Statistics Seminar Speaker Rachael Hageman Blair, 11/5/14

4:15pm @ 406 Malott Hall

The Statistics Seminar speaker for November 5, 2014 will be Rachael Hageman Blair, from the University at Buffalo.

Title: Belief Propagation in Genotype-Phenotype Networks

Abstract: Graphical models have proven to be a valuable tool for connecting genotypes and phenotypes. Structural learning of phenotype-genotype networks has received considerable attention in the post-genome era. In recent years, a dozen different methods have emerged for network inference, which leverage natural variation that arises in certain genetic populations.  The structure of the network itself can be used to form hypotheses based on the inferred direct and indirect network relationships, but represents a premature endpoint to the graphical analyses.  In this work, we extend this endpoint. We examine the unexplored problem of perturbing a given network structure, and quantifying the system-wide effects on the network in a node-wise manner. The perturbation is achieved through the setting of values of phenotype node(s), which may reflect an inhibition or activation, and propagating this information through the entire network. We leverage belief propagation methods in Conditional Gaussian Bayesian Networks (CG-BNs), in order to absorb and propagate phenotypic evidence through the network. The system-wide effects of the perturbation are quantified in a node-wise manner through the comparison of perturbed and unperturbed marginal distributions using a symmetric Kullback-Leibler divergence.
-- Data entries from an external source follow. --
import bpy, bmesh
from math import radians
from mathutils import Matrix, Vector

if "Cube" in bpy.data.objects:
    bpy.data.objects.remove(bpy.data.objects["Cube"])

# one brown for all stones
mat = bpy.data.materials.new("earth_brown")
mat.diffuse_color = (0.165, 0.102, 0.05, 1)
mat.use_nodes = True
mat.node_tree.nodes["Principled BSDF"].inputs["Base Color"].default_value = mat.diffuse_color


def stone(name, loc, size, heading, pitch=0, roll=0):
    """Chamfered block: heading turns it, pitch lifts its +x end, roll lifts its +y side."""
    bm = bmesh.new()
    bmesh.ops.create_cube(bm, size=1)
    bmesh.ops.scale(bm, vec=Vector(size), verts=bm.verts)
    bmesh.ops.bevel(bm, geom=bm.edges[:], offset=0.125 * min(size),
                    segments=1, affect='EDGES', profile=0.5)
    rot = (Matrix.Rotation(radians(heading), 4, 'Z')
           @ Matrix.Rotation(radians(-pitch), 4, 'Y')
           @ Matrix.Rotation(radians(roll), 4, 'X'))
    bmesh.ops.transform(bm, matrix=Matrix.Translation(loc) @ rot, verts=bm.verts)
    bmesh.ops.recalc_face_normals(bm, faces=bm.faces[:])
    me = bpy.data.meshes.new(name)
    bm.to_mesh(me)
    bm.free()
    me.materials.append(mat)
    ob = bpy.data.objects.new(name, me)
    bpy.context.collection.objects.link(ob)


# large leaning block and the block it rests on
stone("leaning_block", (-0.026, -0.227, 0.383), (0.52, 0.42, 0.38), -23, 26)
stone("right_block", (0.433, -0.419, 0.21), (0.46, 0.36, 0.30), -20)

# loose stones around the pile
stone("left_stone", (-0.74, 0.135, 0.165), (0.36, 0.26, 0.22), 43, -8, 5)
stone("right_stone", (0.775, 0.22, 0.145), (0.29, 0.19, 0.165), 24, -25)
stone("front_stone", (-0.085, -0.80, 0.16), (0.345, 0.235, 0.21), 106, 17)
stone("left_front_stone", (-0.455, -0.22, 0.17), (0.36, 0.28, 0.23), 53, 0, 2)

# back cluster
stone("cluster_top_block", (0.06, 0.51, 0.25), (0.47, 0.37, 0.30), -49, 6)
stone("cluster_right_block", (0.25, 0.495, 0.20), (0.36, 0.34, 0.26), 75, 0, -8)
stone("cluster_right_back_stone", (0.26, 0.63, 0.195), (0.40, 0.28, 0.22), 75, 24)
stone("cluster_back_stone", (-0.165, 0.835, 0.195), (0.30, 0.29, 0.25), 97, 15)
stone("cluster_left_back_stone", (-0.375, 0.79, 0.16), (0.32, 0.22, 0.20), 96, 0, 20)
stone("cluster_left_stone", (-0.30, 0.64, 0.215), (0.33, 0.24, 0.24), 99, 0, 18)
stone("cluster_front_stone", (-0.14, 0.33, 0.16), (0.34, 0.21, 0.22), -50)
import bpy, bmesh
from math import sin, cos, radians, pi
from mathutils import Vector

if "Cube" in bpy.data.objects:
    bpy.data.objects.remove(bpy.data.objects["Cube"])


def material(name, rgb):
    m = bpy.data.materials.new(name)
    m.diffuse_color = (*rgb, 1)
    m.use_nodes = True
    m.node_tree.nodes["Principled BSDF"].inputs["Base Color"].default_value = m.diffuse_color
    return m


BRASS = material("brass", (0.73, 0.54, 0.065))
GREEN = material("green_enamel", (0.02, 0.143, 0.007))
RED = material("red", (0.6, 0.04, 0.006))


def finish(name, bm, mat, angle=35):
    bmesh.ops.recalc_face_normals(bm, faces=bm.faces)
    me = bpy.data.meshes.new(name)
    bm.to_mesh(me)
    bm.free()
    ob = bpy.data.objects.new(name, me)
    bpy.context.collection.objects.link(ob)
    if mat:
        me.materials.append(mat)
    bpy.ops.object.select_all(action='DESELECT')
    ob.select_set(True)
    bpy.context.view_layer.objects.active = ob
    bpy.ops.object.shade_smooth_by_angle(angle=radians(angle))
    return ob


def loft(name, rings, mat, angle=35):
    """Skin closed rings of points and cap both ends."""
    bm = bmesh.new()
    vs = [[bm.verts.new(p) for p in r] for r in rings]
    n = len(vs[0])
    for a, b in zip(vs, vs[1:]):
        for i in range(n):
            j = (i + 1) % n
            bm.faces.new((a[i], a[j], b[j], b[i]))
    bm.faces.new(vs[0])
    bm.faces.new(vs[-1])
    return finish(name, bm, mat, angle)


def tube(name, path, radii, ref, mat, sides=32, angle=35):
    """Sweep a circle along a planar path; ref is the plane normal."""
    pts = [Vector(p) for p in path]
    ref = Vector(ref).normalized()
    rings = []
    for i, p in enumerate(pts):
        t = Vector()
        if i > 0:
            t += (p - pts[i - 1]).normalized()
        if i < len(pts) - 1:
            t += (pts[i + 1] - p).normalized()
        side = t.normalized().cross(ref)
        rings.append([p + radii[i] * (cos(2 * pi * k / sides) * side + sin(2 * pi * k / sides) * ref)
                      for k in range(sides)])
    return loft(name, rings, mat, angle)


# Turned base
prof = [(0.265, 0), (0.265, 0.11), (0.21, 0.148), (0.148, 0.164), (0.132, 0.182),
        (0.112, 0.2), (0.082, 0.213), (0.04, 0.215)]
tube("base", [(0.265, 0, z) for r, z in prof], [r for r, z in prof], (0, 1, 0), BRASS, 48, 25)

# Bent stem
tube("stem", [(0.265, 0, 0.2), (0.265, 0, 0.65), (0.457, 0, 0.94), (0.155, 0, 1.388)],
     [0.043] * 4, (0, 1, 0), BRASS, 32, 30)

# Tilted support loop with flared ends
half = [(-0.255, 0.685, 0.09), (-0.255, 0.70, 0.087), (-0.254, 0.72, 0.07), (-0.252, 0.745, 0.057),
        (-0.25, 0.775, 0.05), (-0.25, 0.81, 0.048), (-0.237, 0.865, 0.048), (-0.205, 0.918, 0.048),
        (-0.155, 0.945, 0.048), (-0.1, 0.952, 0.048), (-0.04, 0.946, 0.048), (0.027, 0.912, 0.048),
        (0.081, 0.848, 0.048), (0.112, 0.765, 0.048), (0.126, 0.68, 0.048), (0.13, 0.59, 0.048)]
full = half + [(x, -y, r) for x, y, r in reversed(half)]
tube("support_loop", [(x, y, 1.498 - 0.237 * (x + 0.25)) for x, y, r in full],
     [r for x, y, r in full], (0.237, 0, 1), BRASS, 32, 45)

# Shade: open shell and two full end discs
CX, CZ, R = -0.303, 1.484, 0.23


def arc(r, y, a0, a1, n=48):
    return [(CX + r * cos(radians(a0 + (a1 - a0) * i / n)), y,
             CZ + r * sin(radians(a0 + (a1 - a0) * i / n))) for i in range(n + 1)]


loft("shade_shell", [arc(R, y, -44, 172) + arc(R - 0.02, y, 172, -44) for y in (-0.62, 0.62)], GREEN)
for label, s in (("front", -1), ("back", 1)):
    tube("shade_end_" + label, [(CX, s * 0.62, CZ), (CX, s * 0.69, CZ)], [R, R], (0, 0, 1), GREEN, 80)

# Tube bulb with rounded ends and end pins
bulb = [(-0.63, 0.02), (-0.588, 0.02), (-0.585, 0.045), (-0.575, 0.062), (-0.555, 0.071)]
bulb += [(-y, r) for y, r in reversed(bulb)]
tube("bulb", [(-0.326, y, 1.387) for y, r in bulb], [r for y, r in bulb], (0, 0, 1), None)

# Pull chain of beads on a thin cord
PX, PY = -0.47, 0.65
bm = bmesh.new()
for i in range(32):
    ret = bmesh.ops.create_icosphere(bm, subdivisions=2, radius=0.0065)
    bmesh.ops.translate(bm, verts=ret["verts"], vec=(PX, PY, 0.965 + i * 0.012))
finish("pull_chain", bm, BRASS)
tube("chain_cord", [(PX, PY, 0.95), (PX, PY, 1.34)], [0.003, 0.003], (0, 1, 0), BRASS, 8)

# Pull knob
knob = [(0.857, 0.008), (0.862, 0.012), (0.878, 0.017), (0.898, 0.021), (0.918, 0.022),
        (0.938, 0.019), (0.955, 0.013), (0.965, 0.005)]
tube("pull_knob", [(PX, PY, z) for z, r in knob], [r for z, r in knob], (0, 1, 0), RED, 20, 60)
The method was applied to kidney expression Quantitative Trait Loci (eQTL) data from a mus musculus population.  System-wide effects in the network were predicted and visualized across a spectrum of evidence.  Sub-pathways and regions of the network responded in concert, suggesting co-regulation and coordination throughout the network in response to phenotypic changes.  Predictions of this type cannot be obtained through the examination of the network structure.  A software package (gpBP), which implements our approach, was developed in the R programming language.

Refreshments will be served after the seminar in 1181 Comstock Hall.

Please note that this seminar will take place in 406 Malott Hall.